Task requirements => Your answer should be the exact lines of the data below from the one containing "(0.22, 0.4, 0.63))" through the one containing "turn = Matrix.Rotation(quarter"; please include nothing else.

Plain-text document sources =>
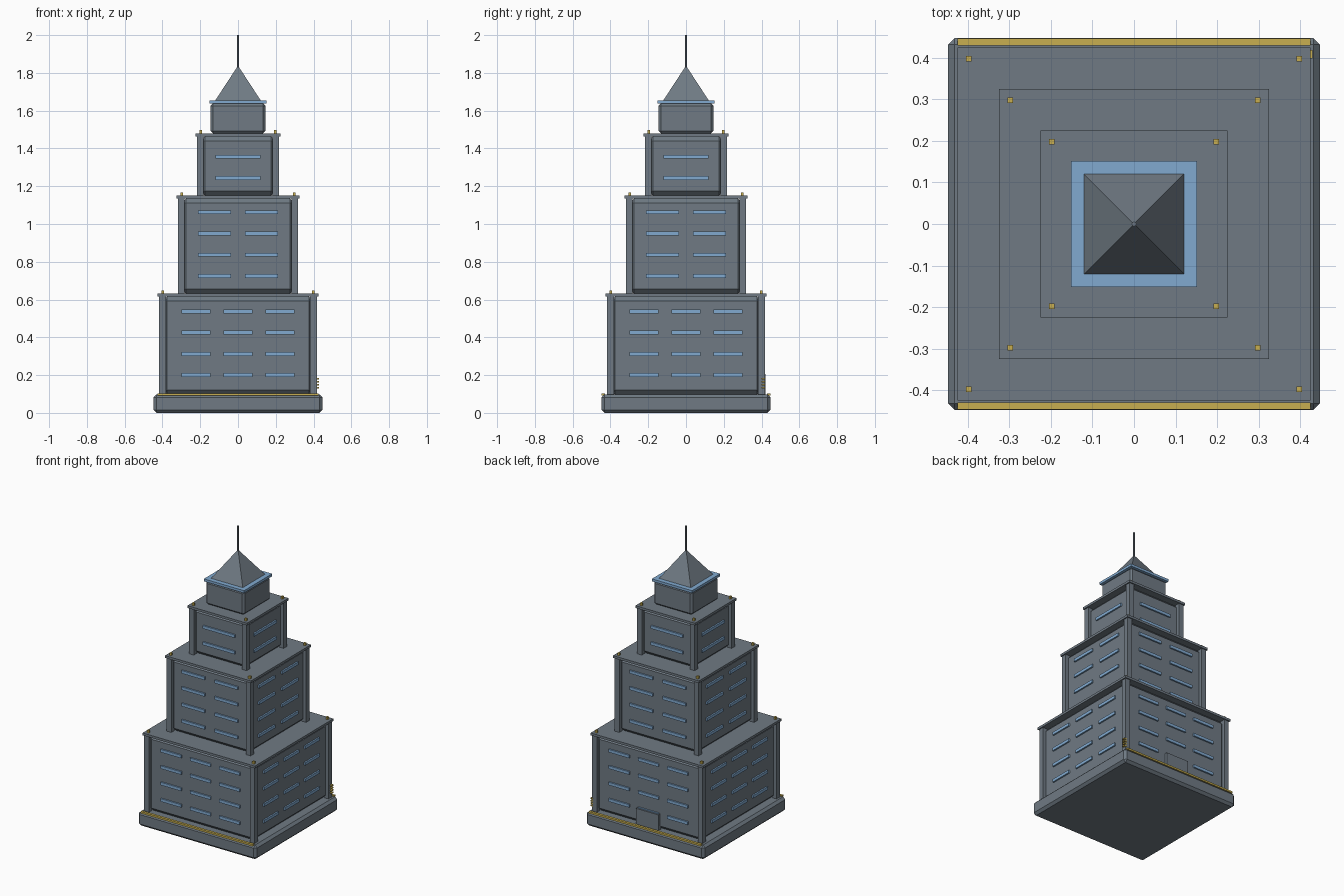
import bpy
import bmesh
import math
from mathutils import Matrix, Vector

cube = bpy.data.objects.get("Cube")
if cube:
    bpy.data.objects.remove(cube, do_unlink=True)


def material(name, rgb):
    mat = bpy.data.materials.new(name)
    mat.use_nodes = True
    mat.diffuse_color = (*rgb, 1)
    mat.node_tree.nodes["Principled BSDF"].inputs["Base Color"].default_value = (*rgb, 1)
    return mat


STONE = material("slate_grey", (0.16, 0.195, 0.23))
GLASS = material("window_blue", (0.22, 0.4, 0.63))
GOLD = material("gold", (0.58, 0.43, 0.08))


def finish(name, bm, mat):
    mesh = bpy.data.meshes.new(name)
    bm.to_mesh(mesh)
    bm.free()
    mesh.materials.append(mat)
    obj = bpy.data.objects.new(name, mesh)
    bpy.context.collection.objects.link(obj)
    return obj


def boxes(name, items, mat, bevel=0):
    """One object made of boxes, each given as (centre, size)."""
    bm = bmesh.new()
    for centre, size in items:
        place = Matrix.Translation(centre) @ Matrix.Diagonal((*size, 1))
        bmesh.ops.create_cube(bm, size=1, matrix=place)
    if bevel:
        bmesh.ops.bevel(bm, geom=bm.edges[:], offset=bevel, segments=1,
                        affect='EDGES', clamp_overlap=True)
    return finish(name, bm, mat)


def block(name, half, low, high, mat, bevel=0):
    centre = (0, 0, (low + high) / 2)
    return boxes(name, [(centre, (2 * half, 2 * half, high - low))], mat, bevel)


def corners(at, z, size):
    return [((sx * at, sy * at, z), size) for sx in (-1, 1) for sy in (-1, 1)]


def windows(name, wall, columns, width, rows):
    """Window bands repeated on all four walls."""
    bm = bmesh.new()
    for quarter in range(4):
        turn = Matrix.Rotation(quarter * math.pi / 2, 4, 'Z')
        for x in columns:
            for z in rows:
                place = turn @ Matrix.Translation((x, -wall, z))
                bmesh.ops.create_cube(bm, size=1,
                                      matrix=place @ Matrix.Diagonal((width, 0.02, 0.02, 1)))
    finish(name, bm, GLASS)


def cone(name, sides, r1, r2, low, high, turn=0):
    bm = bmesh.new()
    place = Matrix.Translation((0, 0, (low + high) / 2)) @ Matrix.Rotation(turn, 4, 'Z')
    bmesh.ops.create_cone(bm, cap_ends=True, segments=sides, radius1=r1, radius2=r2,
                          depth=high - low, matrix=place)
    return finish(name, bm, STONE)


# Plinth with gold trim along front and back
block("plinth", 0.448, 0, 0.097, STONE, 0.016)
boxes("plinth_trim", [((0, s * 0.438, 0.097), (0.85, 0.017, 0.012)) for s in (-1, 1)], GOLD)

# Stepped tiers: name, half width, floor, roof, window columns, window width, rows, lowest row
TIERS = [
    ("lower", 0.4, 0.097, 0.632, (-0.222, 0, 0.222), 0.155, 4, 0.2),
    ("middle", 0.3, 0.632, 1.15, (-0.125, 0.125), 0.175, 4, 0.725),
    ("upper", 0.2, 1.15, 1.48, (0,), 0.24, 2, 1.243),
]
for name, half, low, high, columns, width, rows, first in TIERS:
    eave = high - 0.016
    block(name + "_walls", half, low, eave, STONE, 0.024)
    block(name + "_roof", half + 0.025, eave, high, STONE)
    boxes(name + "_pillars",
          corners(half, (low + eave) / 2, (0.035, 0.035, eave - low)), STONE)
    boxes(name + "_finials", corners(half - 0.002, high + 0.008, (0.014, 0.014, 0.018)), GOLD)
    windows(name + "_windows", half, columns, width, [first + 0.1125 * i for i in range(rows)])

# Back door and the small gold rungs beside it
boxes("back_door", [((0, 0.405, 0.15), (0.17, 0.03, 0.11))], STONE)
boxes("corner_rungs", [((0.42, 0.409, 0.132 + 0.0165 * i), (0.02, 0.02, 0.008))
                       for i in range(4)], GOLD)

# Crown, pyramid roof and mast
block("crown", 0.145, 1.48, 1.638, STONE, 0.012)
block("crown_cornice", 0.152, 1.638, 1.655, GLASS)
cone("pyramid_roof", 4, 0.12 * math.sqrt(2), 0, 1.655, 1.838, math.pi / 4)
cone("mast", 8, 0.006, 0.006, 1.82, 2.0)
==
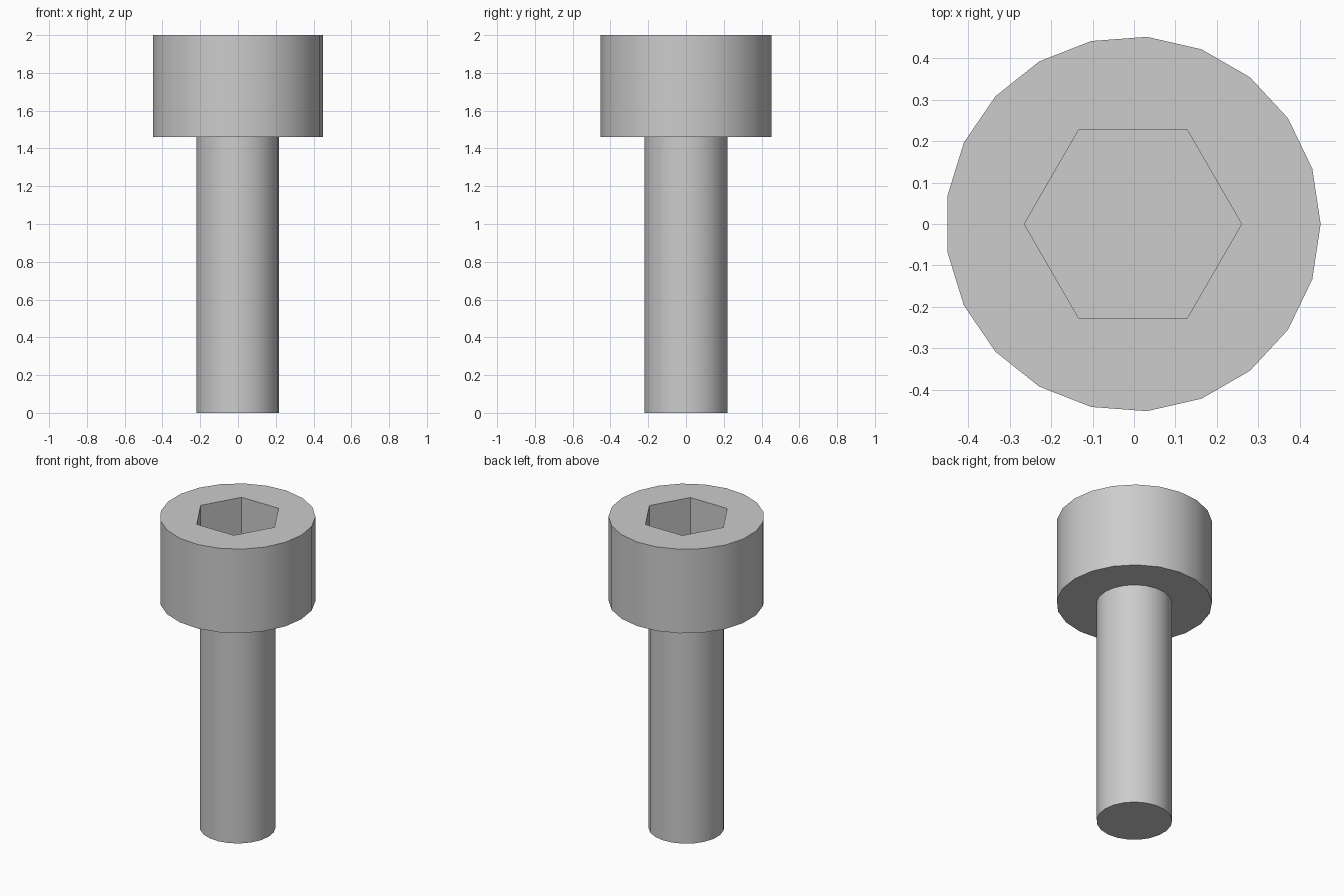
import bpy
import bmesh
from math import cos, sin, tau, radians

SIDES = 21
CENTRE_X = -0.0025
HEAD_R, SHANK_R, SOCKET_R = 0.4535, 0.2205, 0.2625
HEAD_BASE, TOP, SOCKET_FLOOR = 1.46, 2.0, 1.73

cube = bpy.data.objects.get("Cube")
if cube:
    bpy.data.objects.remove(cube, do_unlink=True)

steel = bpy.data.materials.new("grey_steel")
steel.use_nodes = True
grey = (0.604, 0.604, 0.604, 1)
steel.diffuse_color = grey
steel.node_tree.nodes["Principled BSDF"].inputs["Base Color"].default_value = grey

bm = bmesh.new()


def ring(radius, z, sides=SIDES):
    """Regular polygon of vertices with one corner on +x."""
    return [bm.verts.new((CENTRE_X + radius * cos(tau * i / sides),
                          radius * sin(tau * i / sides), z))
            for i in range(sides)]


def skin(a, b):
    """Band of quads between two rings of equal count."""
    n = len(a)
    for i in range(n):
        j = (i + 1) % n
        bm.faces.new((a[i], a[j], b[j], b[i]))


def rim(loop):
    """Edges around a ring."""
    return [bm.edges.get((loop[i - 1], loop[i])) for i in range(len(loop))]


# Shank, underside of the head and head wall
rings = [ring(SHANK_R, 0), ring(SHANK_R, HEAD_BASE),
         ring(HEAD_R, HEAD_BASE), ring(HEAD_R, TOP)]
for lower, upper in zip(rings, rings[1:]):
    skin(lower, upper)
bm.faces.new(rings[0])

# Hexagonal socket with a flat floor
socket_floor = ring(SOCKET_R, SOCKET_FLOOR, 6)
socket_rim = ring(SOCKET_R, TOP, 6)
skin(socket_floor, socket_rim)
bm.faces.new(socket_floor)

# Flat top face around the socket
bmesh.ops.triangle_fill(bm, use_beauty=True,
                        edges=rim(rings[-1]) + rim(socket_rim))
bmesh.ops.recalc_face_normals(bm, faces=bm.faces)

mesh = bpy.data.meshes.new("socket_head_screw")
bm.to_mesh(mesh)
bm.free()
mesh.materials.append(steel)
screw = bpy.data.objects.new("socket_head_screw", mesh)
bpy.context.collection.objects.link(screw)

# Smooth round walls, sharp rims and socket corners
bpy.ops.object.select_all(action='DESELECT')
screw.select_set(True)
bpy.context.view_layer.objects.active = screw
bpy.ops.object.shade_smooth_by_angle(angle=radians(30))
--
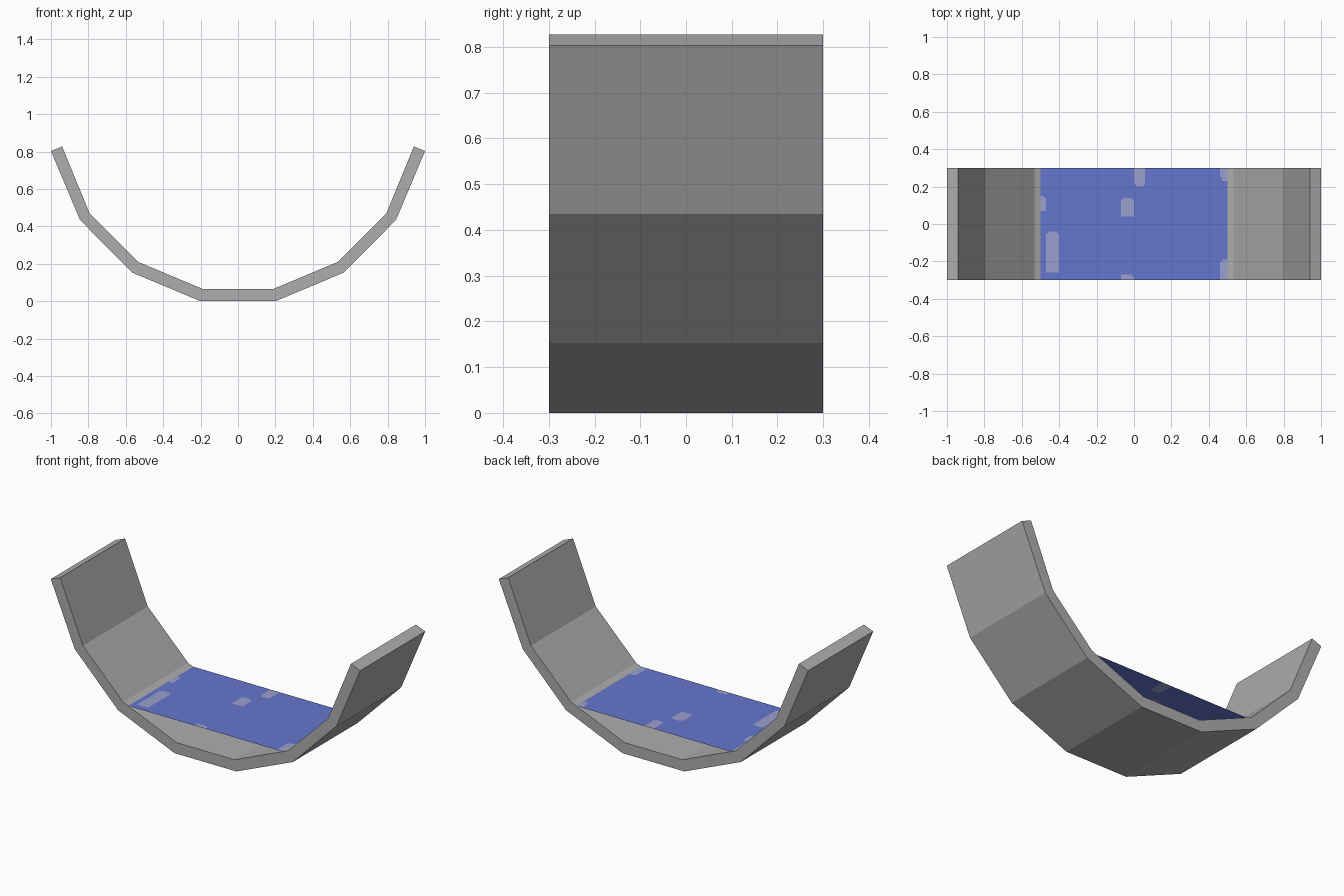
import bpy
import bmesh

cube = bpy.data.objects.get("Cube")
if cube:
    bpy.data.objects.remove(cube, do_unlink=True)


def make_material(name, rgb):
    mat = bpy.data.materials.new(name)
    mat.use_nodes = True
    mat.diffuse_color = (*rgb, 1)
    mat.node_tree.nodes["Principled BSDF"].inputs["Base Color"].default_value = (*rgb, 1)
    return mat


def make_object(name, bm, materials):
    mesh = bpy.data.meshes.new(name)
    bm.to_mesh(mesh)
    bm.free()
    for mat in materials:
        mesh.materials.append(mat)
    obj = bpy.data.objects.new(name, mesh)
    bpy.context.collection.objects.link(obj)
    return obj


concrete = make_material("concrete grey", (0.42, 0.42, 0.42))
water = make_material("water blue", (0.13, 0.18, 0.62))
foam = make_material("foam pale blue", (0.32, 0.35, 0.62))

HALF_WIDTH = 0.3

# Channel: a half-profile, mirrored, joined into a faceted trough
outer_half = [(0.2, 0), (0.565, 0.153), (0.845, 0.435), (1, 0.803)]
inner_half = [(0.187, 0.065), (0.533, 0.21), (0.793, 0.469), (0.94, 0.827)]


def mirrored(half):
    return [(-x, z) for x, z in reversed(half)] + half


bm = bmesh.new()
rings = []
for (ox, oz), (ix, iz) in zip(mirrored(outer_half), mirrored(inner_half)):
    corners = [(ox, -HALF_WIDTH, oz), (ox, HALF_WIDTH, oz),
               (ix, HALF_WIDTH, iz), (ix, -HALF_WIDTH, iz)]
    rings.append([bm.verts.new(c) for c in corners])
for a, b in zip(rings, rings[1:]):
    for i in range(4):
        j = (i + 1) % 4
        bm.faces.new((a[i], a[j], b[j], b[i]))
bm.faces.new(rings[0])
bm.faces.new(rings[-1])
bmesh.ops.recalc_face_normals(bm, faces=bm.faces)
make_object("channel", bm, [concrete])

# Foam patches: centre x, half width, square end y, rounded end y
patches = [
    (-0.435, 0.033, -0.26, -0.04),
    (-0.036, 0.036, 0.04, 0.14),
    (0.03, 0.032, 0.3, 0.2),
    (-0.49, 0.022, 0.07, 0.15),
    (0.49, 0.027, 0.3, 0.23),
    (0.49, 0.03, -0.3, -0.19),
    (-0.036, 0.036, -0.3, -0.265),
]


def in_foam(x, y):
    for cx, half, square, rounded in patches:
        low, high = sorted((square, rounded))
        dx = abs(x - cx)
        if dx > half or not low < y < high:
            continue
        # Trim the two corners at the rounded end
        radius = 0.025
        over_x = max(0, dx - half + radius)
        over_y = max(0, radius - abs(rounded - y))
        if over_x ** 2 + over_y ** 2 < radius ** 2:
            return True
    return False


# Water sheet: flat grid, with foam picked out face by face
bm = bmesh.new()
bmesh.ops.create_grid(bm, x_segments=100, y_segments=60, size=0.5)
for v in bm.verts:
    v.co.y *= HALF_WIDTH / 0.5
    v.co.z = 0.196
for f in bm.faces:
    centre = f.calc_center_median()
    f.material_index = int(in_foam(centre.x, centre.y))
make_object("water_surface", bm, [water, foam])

Written answer =>
GLASS = material("window_blue", (0.22, 0.4, 0.63))
GOLD = material("gold", (0.58, 0.43, 0.08))


def finish(name, bm, mat):
    mesh = bpy.data.meshes.new(name)
    bm.to_mesh(mesh)
    bm.free()
    mesh.materials.append(mat)
    obj = bpy.data.objects.new(name, mesh)
    bpy.context.collection.objects.link(obj)
    return obj


def boxes(name, items, mat, bevel=0):
    """One object made of boxes, each given as (centre, size)."""
    bm = bmesh.new()
    for centre, size in items:
        place = Matrix.Translation(centre) @ Matrix.Diagonal((*size, 1))
        bmesh.ops.create_cube(bm, size=1, matrix=place)
    if bevel:
        bmesh.ops.bevel(bm, geom=bm.edges[:], offset=bevel, segments=1,
                        affect='EDGES', clamp_overlap=True)
    return finish(name, bm, mat)


def block(name, half, low, high, mat, bevel=0):
    centre = (0, 0, (low + high) / 2)
    return boxes(name, [(centre, (2 * half, 2 * half, high - low))], mat, bevel)


def corners(at, z, size):
    return [((sx * at, sy * at, z), size) for sx in (-1, 1) for sy in (-1, 1)]


def windows(name, wall, columns, width, rows):
    """Window bands repeated on all four walls."""
    bm = bmesh.new()
    for quarter in range(4):
        turn = Matrix.Rotation(quarter * math.pi / 2, 4, 'Z')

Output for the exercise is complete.